In a contract for the procurement of an ICT solution for a property, it will be important to ensure that the technology vendor grants sufficient IP rights as are appropriate for the initial procurement, as well as the ongoing needs of the owners, occupiers and users of the property and the technology embedded within it.

Additional matters to consider:

  • IP due diligence is vital. We recommend that proposed purchasers and property owners conduct sufficient enquiries and other due diligence to understand the IP rights underpinning or associated with the technology, including to determine if the technology incorporates any IP owned by a third party or may be subject to any exclusions or limitations.
  • Businesses should also ensure that they have a clear understanding of the technology in use or to be implemented and any risks and costs associated with using the technology and associated IP, including whether any ongoing royalty fees are payable. The contract should make it clear whether any licence rights are royalty-free or not.
  • In a proptech context, it is important that the contractual relationship between the parties clearly allocates IP rights and responsibilities. If IP ownership cannot be procured, it is important that there are sufficient IP licences in place to use the technology. In particular, it is important to ensure that there are sufficient IP rights to enable the technology to be updated, maintained and developed in the future. Therefore, before entering into any form of IP arrangement, potential purchasers and property owners should seek advice on the nature of the arrangement, including to prevent potential “vendor lock-in” (that is, where a customer is effectively forced to continue to use and rely upon one particular technology solution or technology vendor because there are not sufficient IP rights to enable the customer to easily and smoothly switch to an alternative technology solution or vendor in the future).
  • In addition, incoming purchasers or occupiers should satisfy themselves that ownership of the IP in the relevant technology is clear in respect of all categories of IP, including pre-existing IP, and that the terms of use of such IP are well-defined so as to avoid any uncertainty or risk of infringement when it is in use.
  • Customers that intend to procure an ICT solution for a property or the spaces within it, should ensure that the technology is not at risk of infringing any IP rights. In addition to due diligence, entities should consider including warranties into the relevant agreement with the ICT vendor to ensure that the ICT vendor has all the necessary IP rights in respect of the technology to convey IP rights to the customer. As an additional risk mitigation strategy, customers procuring technology solutions for properties should consider including indemnities within the relevant vendor agreement to cover IP infringement.

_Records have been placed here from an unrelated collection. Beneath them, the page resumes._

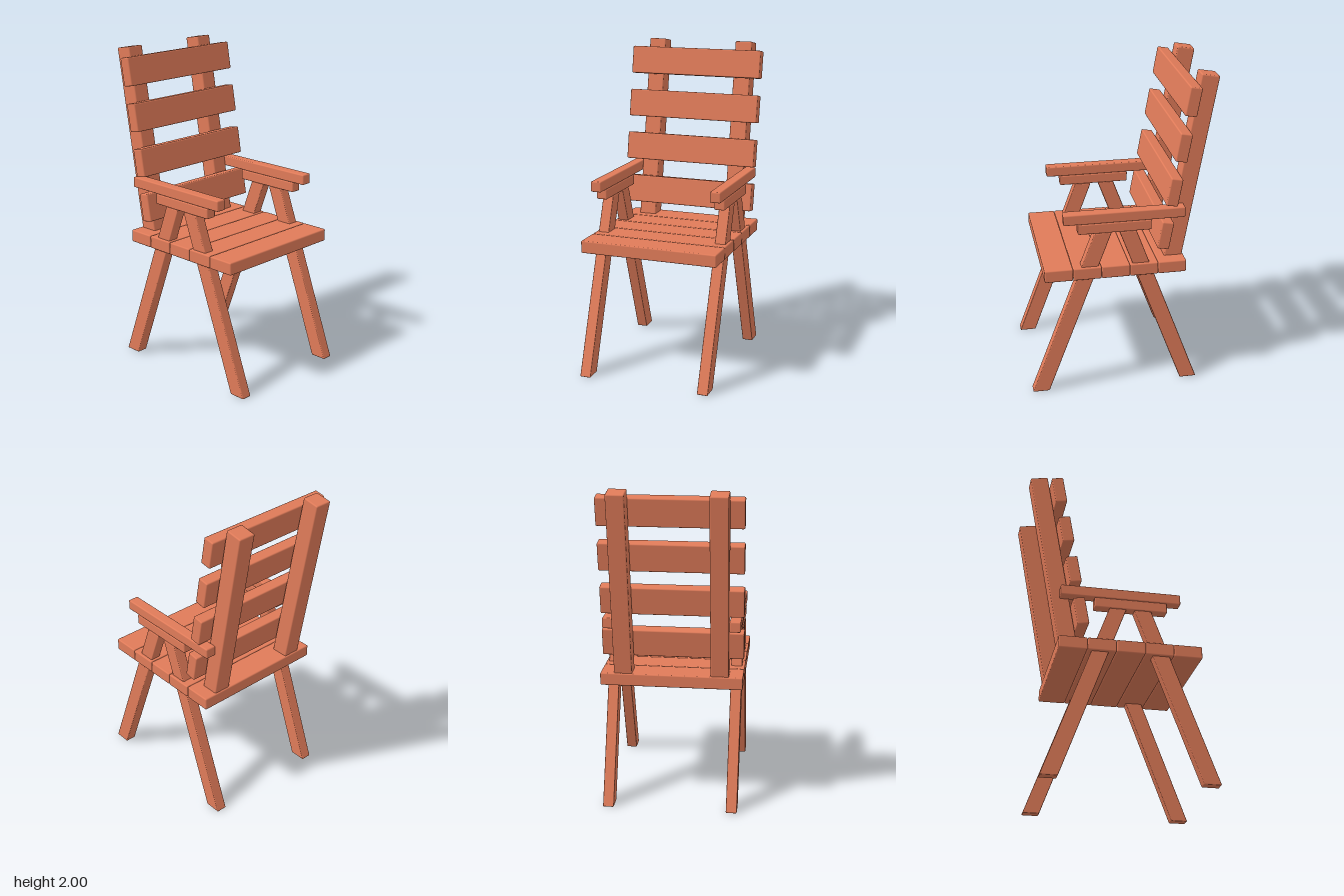
import * as THREE from 'three';
import { RoundedBoxGeometry } from 'three/addons/geometries/RoundedBoxGeometry.js';

const wood = new THREE.MeshStandardMaterial({ color: 0xe07b59 });
const TILT = THREE.MathUtils.degToRad(10); // lean of the backrest

// A softly bevelled timber of the given size, centred on its position
function timber(name, size, position, radius = 0.008) {
  const mesh = new THREE.Mesh(new RoundedBoxGeometry(...size, 2, radius), wood);
  mesh.name = name;
  mesh.position.set(...position);
  return mesh;
}

// A slanted leg with level ends: an upright timber sheared along z
function leg(name, x, zBottom, zTop) {
  const height = 1.07;
  const mesh = timber(name, [0.068, height, 0.104], [x, height / 2, (zBottom + zTop) / 2], 0.006);
  const shear = new THREE.Matrix4();
  shear.elements[6] = (zTop - zBottom) / height; // z grows with y
  mesh.geometry.applyMatrix4(shear);
  return mesh;
}

export function createModel() {
  const chair = new THREE.Group();
  chair.name = 'slattedArmchair';

  // Seat: five planks side by side
  const seat = new THREE.Group();
  seat.name = 'seat';
  for (let i = 0; i < 5; i++) {
    seat.add(timber('seatPlank', [0.87, 0.078, 0.173], [0, 0.815, 0.4 - i * 0.1745]));
  }

  // Backrest: four leaning slats
  const backrest = new THREE.Group();
  backrest.name = 'backrest';
  for (let i = 0; i < 4; i++) {
    const slat = timber('backSlat', [0.87, 0.175, 0.073], [0, 1.0275 + i * 0.2778, -0.2525 - i * 0.049]);
    slat.rotation.x = -TILT;
    backrest.add(slat);
  }

  for (const side of [1, -1]) {
    const prefix = side > 0 ? 'left' : 'right';

    // Upright post behind the slats
    const post = timber(prefix + 'BackPost', [0.11, 1.185, 0.11], [side * 0.295, 1.406, -0.417]);
    post.rotation.x = -TILT;
    backrest.add(post);

    // Crossing-stance legs, running up to the armrest
    const x = side * 0.384;
    chair.add(leg(prefix + 'FrontLeg', x, 0.525, 0.127));
    chair.add(leg(prefix + 'RearLeg', x, -0.422, -0.025));

    // Armrest on its bearer
    chair.add(timber(prefix + 'ArmBearer', [0.068, 0.065, 0.448], [x, 1.1025, 0.055]));
    chair.add(timber(prefix + 'Armrest', [0.068, 0.066, 0.74], [x, 1.168, -0.005]));
  }

  chair.add(seat, backrest);
  return chair;
}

    If a software solution is going to be critical to a property or will be heavily relied upon by its occupants, it may be appropriate to consider a software escrow arrangement to obtain access to the software source code to ensure that the software can continue to be used and maintained if certain trigger events occur, for example, in the event of an ICT vendor’s liquidation.

  • We recommend that contractual and IP positions are legally reviewed to prevent disappointment and legal or reputational risk down the line, especially for IP that forms a critical component of a property.
Clayton Utz communications are intended to provide commentary and general information. They should not be relied upon as legal advice. Formal legal advice should be sought in particular transactions or on matters of interest arising from this communication. Persons listed may not be admitted in all States and Territories.